Raffi Khatchadourian has done a beautiful New Yorker profile of Guildford, UK-based Hello Games, the small studio that's lit lots of hearts on fire with just a few vivid, evocative peeks at No Man's Sky. Khatchadourian gets a close look at the upcoming game's harmony of mathematical algorithm and visual beauty, and its important promise: A return to the possibility space that once made science fiction so fresh and joyful.
The extensive and intimate look at the game and its team lead, the shy but risk-taking Sean Murray, is a wonderful read, but the focus on No Man's Sky's freshness and color is especially welcome, especially as it helps explain why the game struck so many imaginations with such an insubstantial reveal:

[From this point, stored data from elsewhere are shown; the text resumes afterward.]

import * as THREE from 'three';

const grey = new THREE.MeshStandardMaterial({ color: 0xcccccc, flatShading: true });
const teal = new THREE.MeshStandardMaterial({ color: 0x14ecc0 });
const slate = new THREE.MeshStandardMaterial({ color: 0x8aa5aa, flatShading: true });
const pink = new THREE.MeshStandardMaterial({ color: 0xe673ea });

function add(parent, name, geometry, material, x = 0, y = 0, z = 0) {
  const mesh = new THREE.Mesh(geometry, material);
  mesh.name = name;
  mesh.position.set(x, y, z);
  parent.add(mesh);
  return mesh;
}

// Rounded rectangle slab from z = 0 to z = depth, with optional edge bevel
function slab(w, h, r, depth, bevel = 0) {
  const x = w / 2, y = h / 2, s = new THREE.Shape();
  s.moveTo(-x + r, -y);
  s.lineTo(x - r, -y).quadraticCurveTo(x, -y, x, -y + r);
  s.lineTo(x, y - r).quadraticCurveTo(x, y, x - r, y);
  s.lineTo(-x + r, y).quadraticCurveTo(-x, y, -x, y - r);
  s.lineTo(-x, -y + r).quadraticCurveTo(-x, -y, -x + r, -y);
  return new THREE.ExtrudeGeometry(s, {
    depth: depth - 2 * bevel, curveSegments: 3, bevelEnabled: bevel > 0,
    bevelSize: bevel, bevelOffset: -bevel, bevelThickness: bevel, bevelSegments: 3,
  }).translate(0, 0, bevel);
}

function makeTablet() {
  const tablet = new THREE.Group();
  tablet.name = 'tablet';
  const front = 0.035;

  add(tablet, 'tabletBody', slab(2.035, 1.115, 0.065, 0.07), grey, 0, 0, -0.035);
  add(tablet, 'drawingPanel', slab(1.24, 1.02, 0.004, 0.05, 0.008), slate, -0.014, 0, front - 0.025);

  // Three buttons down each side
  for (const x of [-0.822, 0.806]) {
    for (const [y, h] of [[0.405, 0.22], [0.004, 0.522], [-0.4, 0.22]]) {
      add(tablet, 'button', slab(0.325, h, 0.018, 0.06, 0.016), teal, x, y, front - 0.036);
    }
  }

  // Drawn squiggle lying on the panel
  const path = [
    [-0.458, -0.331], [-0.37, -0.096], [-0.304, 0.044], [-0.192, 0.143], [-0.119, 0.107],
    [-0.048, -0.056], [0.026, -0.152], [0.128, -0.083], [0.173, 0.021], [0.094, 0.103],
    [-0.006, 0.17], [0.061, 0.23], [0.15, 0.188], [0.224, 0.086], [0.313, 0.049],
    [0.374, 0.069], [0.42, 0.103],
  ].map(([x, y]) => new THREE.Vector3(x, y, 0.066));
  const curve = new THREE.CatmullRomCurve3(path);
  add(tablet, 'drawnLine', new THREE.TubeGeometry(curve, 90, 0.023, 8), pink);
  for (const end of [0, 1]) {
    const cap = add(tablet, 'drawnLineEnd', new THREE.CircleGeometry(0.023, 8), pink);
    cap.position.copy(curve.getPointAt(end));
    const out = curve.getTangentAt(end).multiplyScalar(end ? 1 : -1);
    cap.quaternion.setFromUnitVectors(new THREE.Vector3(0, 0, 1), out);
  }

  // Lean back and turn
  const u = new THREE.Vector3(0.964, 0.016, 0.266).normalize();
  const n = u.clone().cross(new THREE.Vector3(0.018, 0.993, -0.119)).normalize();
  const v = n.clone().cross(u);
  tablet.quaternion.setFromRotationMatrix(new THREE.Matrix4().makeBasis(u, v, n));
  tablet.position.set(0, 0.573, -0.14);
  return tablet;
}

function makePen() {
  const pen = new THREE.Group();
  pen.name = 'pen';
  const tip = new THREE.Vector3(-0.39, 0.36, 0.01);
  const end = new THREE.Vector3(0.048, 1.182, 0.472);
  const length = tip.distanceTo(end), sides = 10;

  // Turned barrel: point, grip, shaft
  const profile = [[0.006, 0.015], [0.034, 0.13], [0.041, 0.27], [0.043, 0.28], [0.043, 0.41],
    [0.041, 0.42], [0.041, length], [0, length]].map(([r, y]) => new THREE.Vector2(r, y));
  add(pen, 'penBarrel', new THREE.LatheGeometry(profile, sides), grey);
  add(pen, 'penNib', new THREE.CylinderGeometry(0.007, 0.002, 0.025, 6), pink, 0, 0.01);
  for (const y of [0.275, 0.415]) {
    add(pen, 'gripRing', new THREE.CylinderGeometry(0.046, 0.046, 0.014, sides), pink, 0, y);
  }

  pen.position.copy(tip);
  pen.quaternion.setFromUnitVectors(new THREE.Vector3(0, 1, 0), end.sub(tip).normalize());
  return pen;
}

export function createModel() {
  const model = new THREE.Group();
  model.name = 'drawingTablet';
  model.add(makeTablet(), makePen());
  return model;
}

The game is an homage to the science fiction that Murray loved when he was growing up—Asimov, Clarke, Heinlein—and to the illustrations that often accompanied the stories. In the nineteen-seventies and eighties, sci-fi book covers often bore little relation to the stories within; sometimes they were commissioned independently, and in bulk, and for an imaginative teen-ager it was a special pleasure to imbue the imagery with its own history and drama.

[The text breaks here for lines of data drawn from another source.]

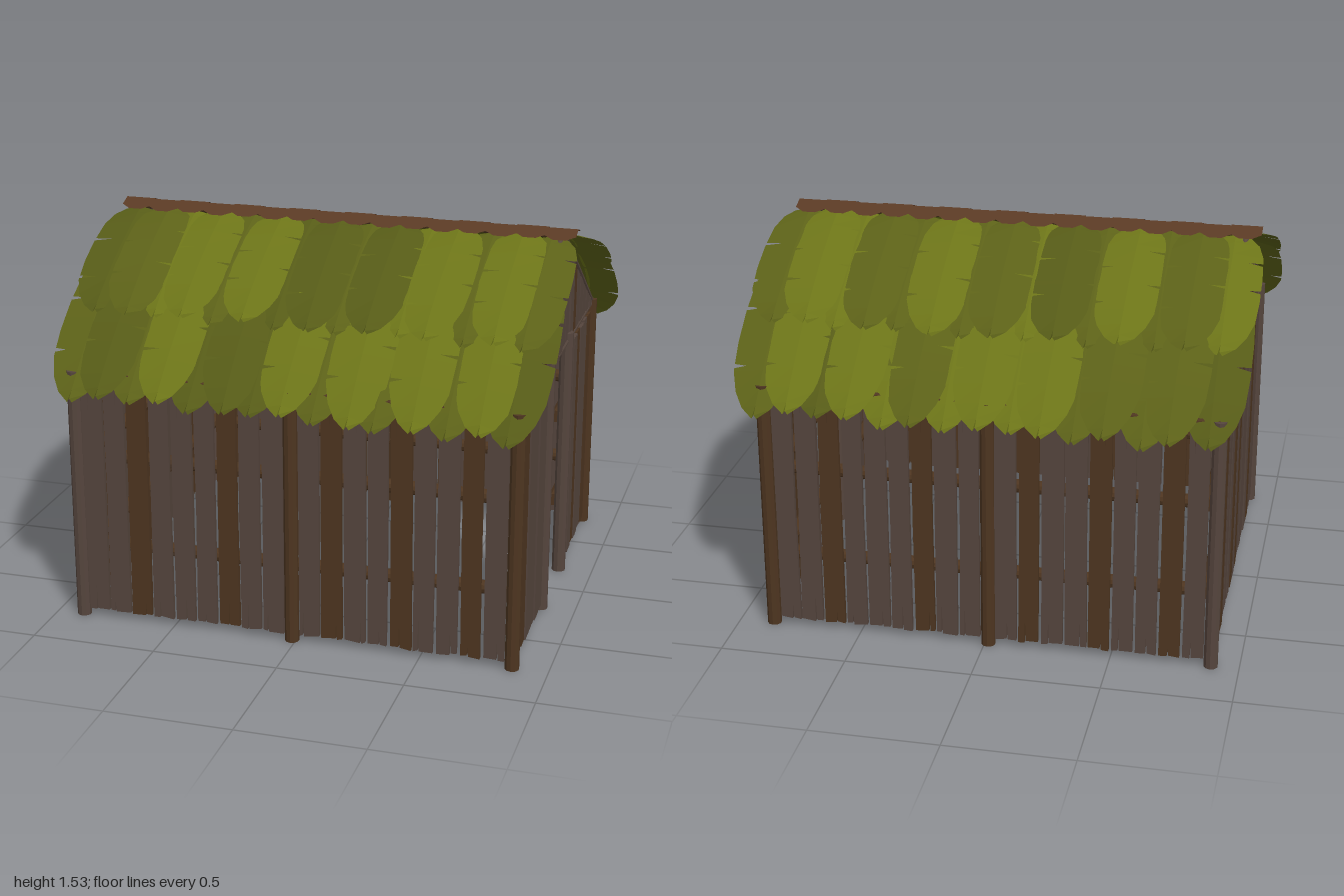
import * as THREE from 'three';

const mat = (color, side = THREE.FrontSide) =>
  new THREE.MeshStandardMaterial({ color, side, flatShading: true, roughness: 0.9 });
const GREY = mat(0x55453d), BROWN = mat(0x4d3520), RIDGE = mat(0x5a3a24, THREE.DoubleSide);
const LEAVES = [0x5c6118, 0x6c7418, 0x565b17].map(c => mat(c, THREE.DoubleSide));

// seeded random numbers
let seed = 7;
const rnd = () => (seed = (seed * 16807) % 2147483647) / 2147483647;
const vary = a => (rnd() - 0.5) * 2 * a;

const HX = 0.875, HZ = 0.755, EAVE = 1.02;            // half length, half depth, eave height
const rafterY = z => 1.525 - 0.667 * Math.abs(z);      // straight timber slope
const thatchY = z => 1.53 - 0.322 * z - 0.383 * z * z; // bulging leaf slope

function add(parent, name, geometry, material) {
  const mesh = new THREE.Mesh(geometry, material);
  mesh.name = name;
  parent.add(mesh);
  return mesh;
}

// round timber between two points
function pole(parent, name, a, b, r, material) {
  const p = new THREE.Vector3(...a), q = new THREE.Vector3(...b);
  const mesh = add(parent, name, new THREE.CylinderGeometry(r, r, p.distanceTo(q), 10), material);
  mesh.position.copy(p).lerp(q, 0.5);
  mesh.quaternion.setFromUnitVectors(new THREE.Vector3(0, 1, 0), q.sub(p).normalize());
}

// rough board with split ends; topL and topR are the heights of its upper corners
function plank(parent, name, u, w, y0, topL, topR, material, split = 0.1) {
  const h = w / 2, s = new THREE.Shape();
  const cut = vary(h * 0.6), cut2 = vary(h * 0.6);
  const top = x => topL + (topR - topL) * (x + h) / w;
  s.moveTo(-h + vary(0.003), y0 + vary(0.006));
  s.lineTo(cut - 0.003, y0 + vary(0.005));
  s.lineTo(cut, y0 + split * (0.3 + rnd()));
  s.lineTo(cut + 0.003, y0 + vary(0.005));
  s.lineTo(h + vary(0.003), y0 + vary(0.006));
  s.lineTo(h + vary(0.003), (y0 + topR) / 2);
  s.lineTo(h, topR);
  s.lineTo(cut2 + 0.003, top(cut2));
  s.lineTo(cut2, top(cut2) - split * (0.3 + rnd()));
  s.lineTo(cut2 - 0.003, top(cut2));
  s.lineTo(-h, topL);
  s.lineTo(-h + vary(0.003), (y0 + topL) / 2);
  const g = new THREE.ExtrudeGeometry(s, { depth: 0.018, bevelEnabled: false });
  add(parent, name, g, material).position.set(u, 0, -0.009 + vary(0.003));
}

// run of boards between u0 and u1, with two rails behind them
function boards(parent, u0, u1, n, brown) {
  const pitch = (u1 - u0) / n;
  for (let i = 0; i < n; i++) {
    const top = 0.985 + vary(0.004);
    plank(parent, 'wallPlank', u0 + (i + 0.5) * pitch, pitch - 0.012 + vary(0.004), 0.03, top, top,
      brown.includes(i) ? BROWN : GREY);
  }
  for (const y of [0.31, 0.68])
    pole(parent, 'wallRail', [u0 - 0.02, y, -0.034], [u1 + 0.02, y, -0.034], 0.026, BROWN);
}

// boards filling the triangle under the roof
function gable(parent) {
  const n = 19, pitch = 1.46 / n;
  for (let i = 0; i < n; i++) {
    const u = -0.73 + (i + 0.5) * pitch, h = pitch / 2 - 0.005;
    const l = rafterY(u - h) - 0.012, r = rafterY(u + h) - 0.012;
    const low = Math.min(l, r);
    plank(parent, 'gablePlank', u, 2 * h, EAVE, Math.max(l, EAVE + 0.01), Math.max(r, EAVE + 0.01),
      i === 5 || i === 8 || i === 13 ? BROWN : GREY, Math.min(0.06, Math.max(0, low - EAVE) * 0.3));
  }
}

// large leaf draped on the slope from z0 to z1, with slits torn in its edges
function leaf(parent, x, z0, z1, width, lift, material) {
  const outline = [[0, 0.5], [0.08, 0.78], [0.2, 0.94], [0.4, 1], [0.6, 1], [0.76, 0.94], [0.87, 0.74], [0.95, 0.45], [1, 0.08]];
  const half = t => {
    const i = Math.max(1, outline.findIndex(p => p[0] >= t));
    const [a, b] = [outline[i - 1], outline[i]];
    return width / 2 * (a[1] + (b[1] - a[1]) * (t - a[0]) / (b[0] - a[0]));
  };
  const rows = outline.map(([t]) => [t, 1, 1]);
  for (let k = 0; k < 4; k++) {
    const t = 0.24 + k * 0.155 + vary(0.04), depth = 0.35 + rnd() * 0.35, left = k % 2;
    rows.push([t - 0.012, 1, 1], [t, left ? depth : 1, left ? 1 : depth], [t + 0.012, 1, 1]);
  }
  rows.sort((a, b) => a[0] - b[0]);
  const pos = [], index = [], skew = vary(0.012);
  rows.forEach(([t, l, r], i) => {
    const z = z0 + (z1 - z0) * t, y = thatchY(z) + lift, w = half(t);
    const cx = x + skew * t;
    pos.push(cx - w * l, y - 0.014 * l, z, cx, y, z, cx + w * r, y - 0.014 * r, z);
    if (i) for (const c of [0, 1]) {
      const a = (i - 1) * 3 + c, b = i * 3 + c;
      index.push(a, b, a + 1, a + 1, b, b + 1);
    }
  });
  const g = new THREE.BufferGeometry();
  g.setAttribute('position', new THREE.Float32BufferAttribute(pos, 3));
  g.setIndex(index);
  g.computeVertexNormals();
  add(parent, 'roofLeaf', g, material);
}

// one roof slope: two courses, each of two staggered layers
function slope(parent) {
  for (const [z0, z1, lift] of [[0.28, 0.855, -0.012], [0.035, 0.565, 0]])
    for (const [n, drop] of [[8, -0.012], [7, 0]])
      for (let i = 0; i < n; i++)
        leaf(parent, (i - (n - 1) / 2) * 0.245 + vary(0.008), z0, z1 + vary(0.01), 0.25, lift + drop,
          LEAVES[Math.floor(rnd() * 3)]);
}

// folded bark tiles along the ridge
function ridgeCap(parent) {
  const n = 16, pitch = 1.87 / n;
  for (let i = 0; i < n; i++) {
    const s = new THREE.Shape([[-0.062, 0], [0.062, 0], [0.062, 0.055], [0.025, 0.082], [-0.025, 0.082], [-0.062, 0.055]]
      .map(p => new THREE.Vector2(...p)));
    for (const side of [1, -1]) {
      const tile = add(parent, 'ridgeTile', new THREE.ShapeGeometry(s), RIDGE);
      tile.rotation.x = side * (Math.PI / 2 + 0.36);
      if (side < 0) tile.rotation.x = -(Math.PI / 2 + 0.36);
      tile.position.set((i - (n - 1) / 2) * pitch, 1.535 - (i % 2) * 0.003, 0);
    }
  }
}

export function createModel() {
  seed = 7;
  const model = new THREE.Group();
  model.name = 'hut';
  const frame = new THREE.Group();
  frame.name = 'frame';
  frame.position.x = -0.015;
  model.add(frame);

  // posts
  for (const z of [-HZ, HZ])
    for (const x of [-HX, 0, HX])
      pole(frame, 'post', [x, 0, z], [x, 1.03, z], 0.028, x < 0 ? GREY : BROWN);
  for (const z of [-0.195, 0.195]) pole(frame, 'doorPost', [HX, 0, z], [HX, 1.05, z], 0.028, GREY);

  // walls, each laid out flat and turned to face outward
  const wall = (name, x, z, turn) => {
    const g = new THREE.Group();
    g.name = name;
    g.position.set(x, 0, z);
    g.rotation.y = turn;
    frame.add(g);
    return g;
  };
  for (const [name, z, turn] of [['frontWall', HZ, 0], ['backWall', -HZ, Math.PI]]) {
    const g = wall(name, 0, z, turn);
    boards(g, -0.85, -0.025, 9, [2, 6]);
    boards(g, 0.025, 0.85, 9, [1, 4, 7]);
  }
  const doorWall = wall('doorWall', HX, 0, Math.PI / 2);
  boards(doorWall, -0.728, -0.222, 6, [1]);
  boards(doorWall, 0.222, 0.728, 6, [2, 5]);
  gable(doorWall);
  const endWall = wall('endWall', -HX, 0, -Math.PI / 2);
  boards(endWall, -0.728, 0.728, 16, [2, 6, 8, 13]);
  gable(endWall);

  // roof timbers
  for (const s of [-1, 1]) {
    pole(frame, 'wallPlate', [-HX, EAVE, s * HZ], [HX, EAVE, s * HZ], 0.016, BROWN);
    pole(frame, 'purlin', [-HX, rafterY(0.38), s * 0.38], [HX, rafterY(0.38), s * 0.38], 0.014, GREY);
    for (const x of [-HX, 0, HX])
      pole(frame, 'rafter', [x, rafterY(0.77), s * 0.77], [x, 1.515, 0], 0.014, GREY);
  }
  for (const x of [-HX, 0, HX]) pole(frame, 'tieBeam', [x, 1.015, -HZ], [x, 1.015, HZ], 0.012, GREY);
  pole(frame, 'ridgeBeam', [-HX, 1.505, 0], [HX, 1.505, 0], 0.014, BROWN);
  ridgeCap(frame);

  // leaf roof
  const front = new THREE.Group(), back = new THREE.Group();
  front.name = 'frontRoof';
  back.name = 'backRoof';
  front.position.x = -0.02;
  back.position.x = 0.01;
  back.rotation.y = Math.PI;
  slope(front);
  slope(back);
  model.add(front, back);
  return model;
}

Space was presented as a romantic frontier, sublime in its vastness, where ships and futuristic architecture scaled to monumental proportions could appear simultaneously awesome and diminutive. Danger was a by-product of exploration: rockets that crashed on barren asteroids; plots by haywire computers; ominous riddles left behind by lost civilizations.
"But inherently what is going on is optimistic," Murray said. "You would read it and go, Wow, I would love to be this person—this is so exciting. Whereas at the moment a lot of sci-fi is dystopian, and you go, I would hate to be this person. How would I deal with it?"
Another UK-based independent developer is also doing an end-of-the-world game that is lovely and gentle, evoking the timeless melancholy of the wartime countryside. The Chinese Room's in-development Everybody's Gone to the Rapture is incredibly different from No Man's Sky, of course, but both of them are sunlit, nostalgic apocalypses inspired by the creators' memories of fiction they loved as youths.
What an interesting trend for games: A broadening, more colorful emotional palette for classic settings and themes.